London, and then took degrees in Archaeology at Cambridge, and in Law at Leicester University.
She is a novelist, journalist, broadcaster and author of non-fiction. Jessica has been a Planning Inspector, chaired public committees, been involved with the NHS and been responsible for protecting water customers. But she always wanted to be a writer, ever since she learnt to read. After living in Edinburgh for ten years and for three in Leicester she moved with her husband, the archaeologist Professor Charles Thomas, to Cornwall, where she still lives. Jessica has written 22 crime novels, and 4 non-fiction books.
She has two sons, two daughters and 11 grandchildren.
Lizzie: Your new book, A Stroke of Death, brings back Tamara Hoyland, formerly an undercover operative for government intelligence, who featured in six books from 1981-1988. What prompted the decision to bring her back?
Lizzie: When writing crime fiction do you plan your plots before you start? And, if so, do your books change during the writing process? So often writers say that the characters take over, resulting in a different ending and sometimes perpetrator. Do your books pan out exactly as you originally planned?
Jessica: I realise what’s happening, why, when, where and to whom, only as I’m writing it. I wouldn’t recommend it as a way of producing a book because it can leave one completely stuck, sometimes for months. But if I knew the story beforehand, I wouldn’t find putting it on paper very interesting. It’s a process of discovery for me too, even though it means that when it’s finished I have to go back to the beginning and patch in some clues. It always amuses me when a reviewer calls my books “tightly plotted”. I wish!

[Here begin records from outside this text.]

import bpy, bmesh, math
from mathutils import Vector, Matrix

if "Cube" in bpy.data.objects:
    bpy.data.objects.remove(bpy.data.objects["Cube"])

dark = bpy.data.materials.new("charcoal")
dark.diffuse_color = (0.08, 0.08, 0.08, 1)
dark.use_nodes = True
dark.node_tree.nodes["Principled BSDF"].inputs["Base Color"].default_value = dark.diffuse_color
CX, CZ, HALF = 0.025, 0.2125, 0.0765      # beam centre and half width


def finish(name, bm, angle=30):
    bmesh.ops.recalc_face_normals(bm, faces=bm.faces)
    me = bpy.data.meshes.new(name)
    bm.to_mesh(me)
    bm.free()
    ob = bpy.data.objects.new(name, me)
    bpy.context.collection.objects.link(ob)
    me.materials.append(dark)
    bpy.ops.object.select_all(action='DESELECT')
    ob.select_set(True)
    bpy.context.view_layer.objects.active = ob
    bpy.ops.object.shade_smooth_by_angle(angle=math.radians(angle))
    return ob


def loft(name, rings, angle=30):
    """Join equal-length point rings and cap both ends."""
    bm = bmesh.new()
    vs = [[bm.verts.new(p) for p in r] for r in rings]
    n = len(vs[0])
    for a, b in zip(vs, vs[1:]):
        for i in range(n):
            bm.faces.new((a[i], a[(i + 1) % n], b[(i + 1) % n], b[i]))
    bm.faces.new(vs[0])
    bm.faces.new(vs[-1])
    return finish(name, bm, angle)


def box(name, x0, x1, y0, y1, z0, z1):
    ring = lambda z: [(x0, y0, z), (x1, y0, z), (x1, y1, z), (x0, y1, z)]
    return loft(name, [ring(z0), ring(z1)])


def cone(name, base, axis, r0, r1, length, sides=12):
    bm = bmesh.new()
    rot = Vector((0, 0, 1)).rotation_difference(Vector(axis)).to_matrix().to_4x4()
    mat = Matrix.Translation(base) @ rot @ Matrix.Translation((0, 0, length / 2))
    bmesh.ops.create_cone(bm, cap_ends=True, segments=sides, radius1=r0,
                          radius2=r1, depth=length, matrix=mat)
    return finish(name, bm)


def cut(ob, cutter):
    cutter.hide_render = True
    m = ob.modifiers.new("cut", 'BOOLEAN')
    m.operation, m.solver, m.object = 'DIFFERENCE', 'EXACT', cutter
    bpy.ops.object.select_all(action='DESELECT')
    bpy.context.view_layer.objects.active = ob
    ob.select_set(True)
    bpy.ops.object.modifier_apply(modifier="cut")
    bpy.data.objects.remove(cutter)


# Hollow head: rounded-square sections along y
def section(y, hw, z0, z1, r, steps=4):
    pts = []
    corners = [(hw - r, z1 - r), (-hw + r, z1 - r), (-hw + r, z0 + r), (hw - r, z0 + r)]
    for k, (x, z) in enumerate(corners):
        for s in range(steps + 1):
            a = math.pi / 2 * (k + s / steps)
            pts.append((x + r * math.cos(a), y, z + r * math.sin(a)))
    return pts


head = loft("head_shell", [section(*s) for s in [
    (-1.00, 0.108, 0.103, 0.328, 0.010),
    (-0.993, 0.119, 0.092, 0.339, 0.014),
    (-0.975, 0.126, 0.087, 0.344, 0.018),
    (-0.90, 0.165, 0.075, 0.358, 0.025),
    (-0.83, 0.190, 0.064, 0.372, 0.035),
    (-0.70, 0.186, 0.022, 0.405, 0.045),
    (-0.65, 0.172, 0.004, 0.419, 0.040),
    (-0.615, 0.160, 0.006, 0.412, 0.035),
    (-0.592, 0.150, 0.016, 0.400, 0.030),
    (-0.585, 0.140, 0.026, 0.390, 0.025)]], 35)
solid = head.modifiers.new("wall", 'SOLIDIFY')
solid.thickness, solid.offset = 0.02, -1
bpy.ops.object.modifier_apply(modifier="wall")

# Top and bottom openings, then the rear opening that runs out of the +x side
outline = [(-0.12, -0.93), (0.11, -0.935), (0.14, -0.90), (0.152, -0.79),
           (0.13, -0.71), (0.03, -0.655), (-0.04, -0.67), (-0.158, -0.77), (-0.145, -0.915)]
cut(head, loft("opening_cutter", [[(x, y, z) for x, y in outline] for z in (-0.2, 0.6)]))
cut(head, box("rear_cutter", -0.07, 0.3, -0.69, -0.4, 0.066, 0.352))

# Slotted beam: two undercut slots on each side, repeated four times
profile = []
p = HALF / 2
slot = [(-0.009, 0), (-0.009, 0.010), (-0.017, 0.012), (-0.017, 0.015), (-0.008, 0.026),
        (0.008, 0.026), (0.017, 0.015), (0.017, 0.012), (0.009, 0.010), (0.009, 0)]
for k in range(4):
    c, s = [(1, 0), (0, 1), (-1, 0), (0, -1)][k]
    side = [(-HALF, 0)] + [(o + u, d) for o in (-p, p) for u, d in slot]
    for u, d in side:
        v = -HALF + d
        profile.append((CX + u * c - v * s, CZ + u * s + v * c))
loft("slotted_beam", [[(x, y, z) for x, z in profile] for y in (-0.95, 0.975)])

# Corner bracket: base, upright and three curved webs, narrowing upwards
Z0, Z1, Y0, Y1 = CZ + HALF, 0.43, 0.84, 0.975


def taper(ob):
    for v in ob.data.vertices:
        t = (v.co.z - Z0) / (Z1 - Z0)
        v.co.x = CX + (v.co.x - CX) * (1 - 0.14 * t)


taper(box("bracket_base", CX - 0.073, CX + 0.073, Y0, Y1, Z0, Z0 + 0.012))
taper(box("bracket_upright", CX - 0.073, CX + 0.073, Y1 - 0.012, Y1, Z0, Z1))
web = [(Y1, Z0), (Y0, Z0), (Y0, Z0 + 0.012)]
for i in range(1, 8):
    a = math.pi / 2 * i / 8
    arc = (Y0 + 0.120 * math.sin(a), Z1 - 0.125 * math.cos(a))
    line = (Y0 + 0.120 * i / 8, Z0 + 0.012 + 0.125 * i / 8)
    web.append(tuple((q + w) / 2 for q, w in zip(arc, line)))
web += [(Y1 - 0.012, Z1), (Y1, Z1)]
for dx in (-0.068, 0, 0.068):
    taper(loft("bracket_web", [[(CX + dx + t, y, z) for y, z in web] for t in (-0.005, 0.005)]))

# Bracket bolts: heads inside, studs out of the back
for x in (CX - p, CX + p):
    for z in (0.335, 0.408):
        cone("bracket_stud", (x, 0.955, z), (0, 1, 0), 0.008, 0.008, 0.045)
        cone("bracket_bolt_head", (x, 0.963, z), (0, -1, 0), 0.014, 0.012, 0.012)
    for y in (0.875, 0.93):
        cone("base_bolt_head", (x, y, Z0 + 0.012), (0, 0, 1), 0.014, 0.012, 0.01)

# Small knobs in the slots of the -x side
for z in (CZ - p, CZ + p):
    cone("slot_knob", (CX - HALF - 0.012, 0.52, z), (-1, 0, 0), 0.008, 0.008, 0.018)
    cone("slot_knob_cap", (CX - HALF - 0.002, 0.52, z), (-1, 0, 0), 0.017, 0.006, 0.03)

Lizzie: When embarking on a new book, what area of the book challenges you the most?
Jessica: I write unfashionably short books in the age of the blockbuster. Some of the novels I am sent as review copies - because I write a monthly crime fiction review column for the Literary Review – are 900 pages long! So mine, which are the traditional length of crime fiction up until the 1980s, about 70,000 words, are puny in comparison. I go back to the beginning to make them longer, and end up with something even shorter. My trouble is that I write “tight” and I simply cannot pad it out, hard as I try.
Lizzie: In addition to your 22 crime fiction books you have written four non-fiction books. I was particular interested in Godrevy Light which you co-authored with your husband Charles. The book I understand sparked by the fact that you met your husband Charles at an archaeological dig at Godrevy over fifty years before, and the Golden Anniversary of your marriage coincided with the 150th anniversary of the first lighting of Godrevy Lighthouse. To mark both anniversaries your book recorded its history, illustrated in works of art from your own collection. I am sure that must have been fun to do together. But do you have a preference for non-fiction, or is the use of the imagination that writing crime fiction brings, more fun?
Jessica: The Godrevy book was fun to do, and unexpectedly successful too. Charles, being an academic, didn’t expect to be paid for writing, though he published a dozen books and hundreds of articles. He was absolutely incredulous when he got royalties for Godrevy Light!
No, I don’t prefer non-fiction – it’s just much easier to write, even if it takes a bit longer, because you don’t need to wonder or worry what happens next. And if you don’t feel like writing you can do a bit of research and feel virtuous. And when it’s journalism (I have done quite a lot of freelance journalism) it brings the instant gratification of immediate publication and payment! But fiction is what I prefer to read, and what I want to write. And however unsuccessful it may be, whatever kind of disappointing reception a novel may have, I shall always be happy that I fulfilled my childhood ambition. I dreamed of holding a novel with my name on the jacket - and believe me, it does still bring the pleasure and satisfaction I thought it would – after all these years!
Lizzie: So what next? Do you plan another Tamara Hoyland? Or ?
Jessica: I have the kernel of an idea for Tamara’s next adventure, but if I say anything about it, the bubble will burst.
Thank you Jessica, for taking the time to talk to me for Mystery People.
The Only Security (1973)
The Eighth Deadly Sin (1976)
A Kind of Healthy Grave (1986)
Death Beyond the Nile (1988)
A Private Inquiry (1996)
The Survivor’s Revenge (1998)
Under a Dark Sun (2000)
The Mystery Writer (2006)
Dead Woman Walking (2013)
The Stroke of Death (2016)